Two specters will hover above congressional deliberations. One is the Depression itself, when many depositors, like investors on Wall Street, lost their life savings in runs on banks. Freewheeling banking practices led to the regulatory framework that has been in place for 60 years.
The other specter is a contemporary one - the savings and loan debacle, which is frequently attributed to deregulation. Lawmakers rightly will be loath to tear down regulatory fences if that would encourage unsound banking practices and necessitate another massive taxpayer bailout.
But if visions of the Depression and the S&L crisis, like Banquo's ghost, cannot be ignored, no more should members of Congress yield to unreasonable fears in bringing about badly needed bank reform. The United States economy and political climate has changed beyond recognition since the '30s, and comparisons can be more misleading than enlightening. Similarly, the causes of the S&L crisis are complex, and deregulation was but one contributing element. The pitfalls can be avoided.
The proposals to vest regulatory power in two agencies rather than four, and to mandate early regulatory intervention for weak banks deserve prompt enactment. So does the plan to permit banking across state lines, thereby allowing banks to diversify their assets and realize economies of scale (this has already started to happen anyway).
The ideas to let commercial companies own banks, thereby infusing banks with additional capital, and to let banks become financial-services emporiums by selling securities and insurance, raise questions and deserve close scrutiny.
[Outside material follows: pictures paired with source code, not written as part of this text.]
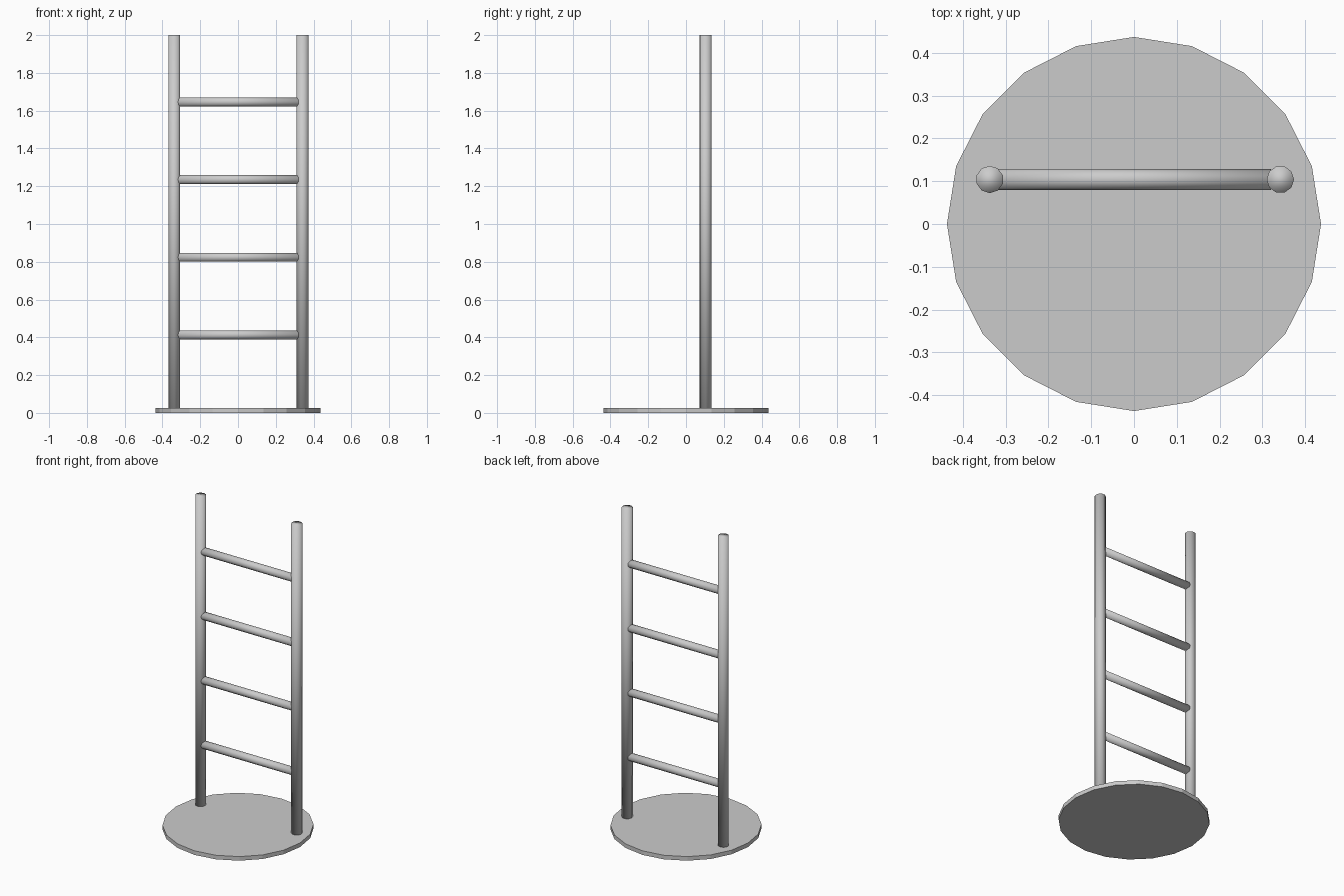
import bpy
from math import pi

cube = bpy.data.objects.get("Cube")
if cube:
    bpy.data.objects.remove(cube, do_unlink=True)

# Single grey finish
grey = bpy.data.materials.new("plain_grey")
grey.use_nodes = True
colour = (0.6, 0.6, 0.6, 1)
grey.diffuse_color = colour
grey.node_tree.nodes["Principled BSDF"].inputs["Base Color"].default_value = colour


def rod(name, sides, radius, length, centre, rotation=(0, 0, 0), smooth=True):
    bpy.ops.mesh.primitive_cylinder_add(
        vertices=sides, radius=radius, depth=length, location=centre, rotation=rotation)
    part = bpy.context.object
    part.name = name
    part.data.materials.append(grey)
    if smooth:
        bpy.ops.object.shade_smooth()
    return part


POST_Y = 0.104
BASE_TOP = 0.026

# Round base plate
rod("base_plate", 20, 0.437, BASE_TOP, (0, 0, BASE_TOP / 2), smooth=False)

# Two uprights
for name, x, turn in (("right_post", -0.337, 0), ("left_post", 0.342, pi / 2)):
    rod(name, 10, 0.032, 2 - BASE_TOP / 2, (x, POST_Y, 1 + BASE_TOP / 4), (0, 0, turn))

# Evenly spaced rungs
for i in range(4):
    rod(f"rung_{i + 1}", 10, 0.025, 0.637, (0.002, POST_Y, 0.413 + i * 0.411), (0, pi / 2, 0))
They are not inherently dangerous, however, particularly buttressed by regulations that safeguard depositors' money and by the rigorous application of securities and antitrust laws.
Clearly, the Treasury proposals are a major step in the direction of a sound, but modern and competitive banking system.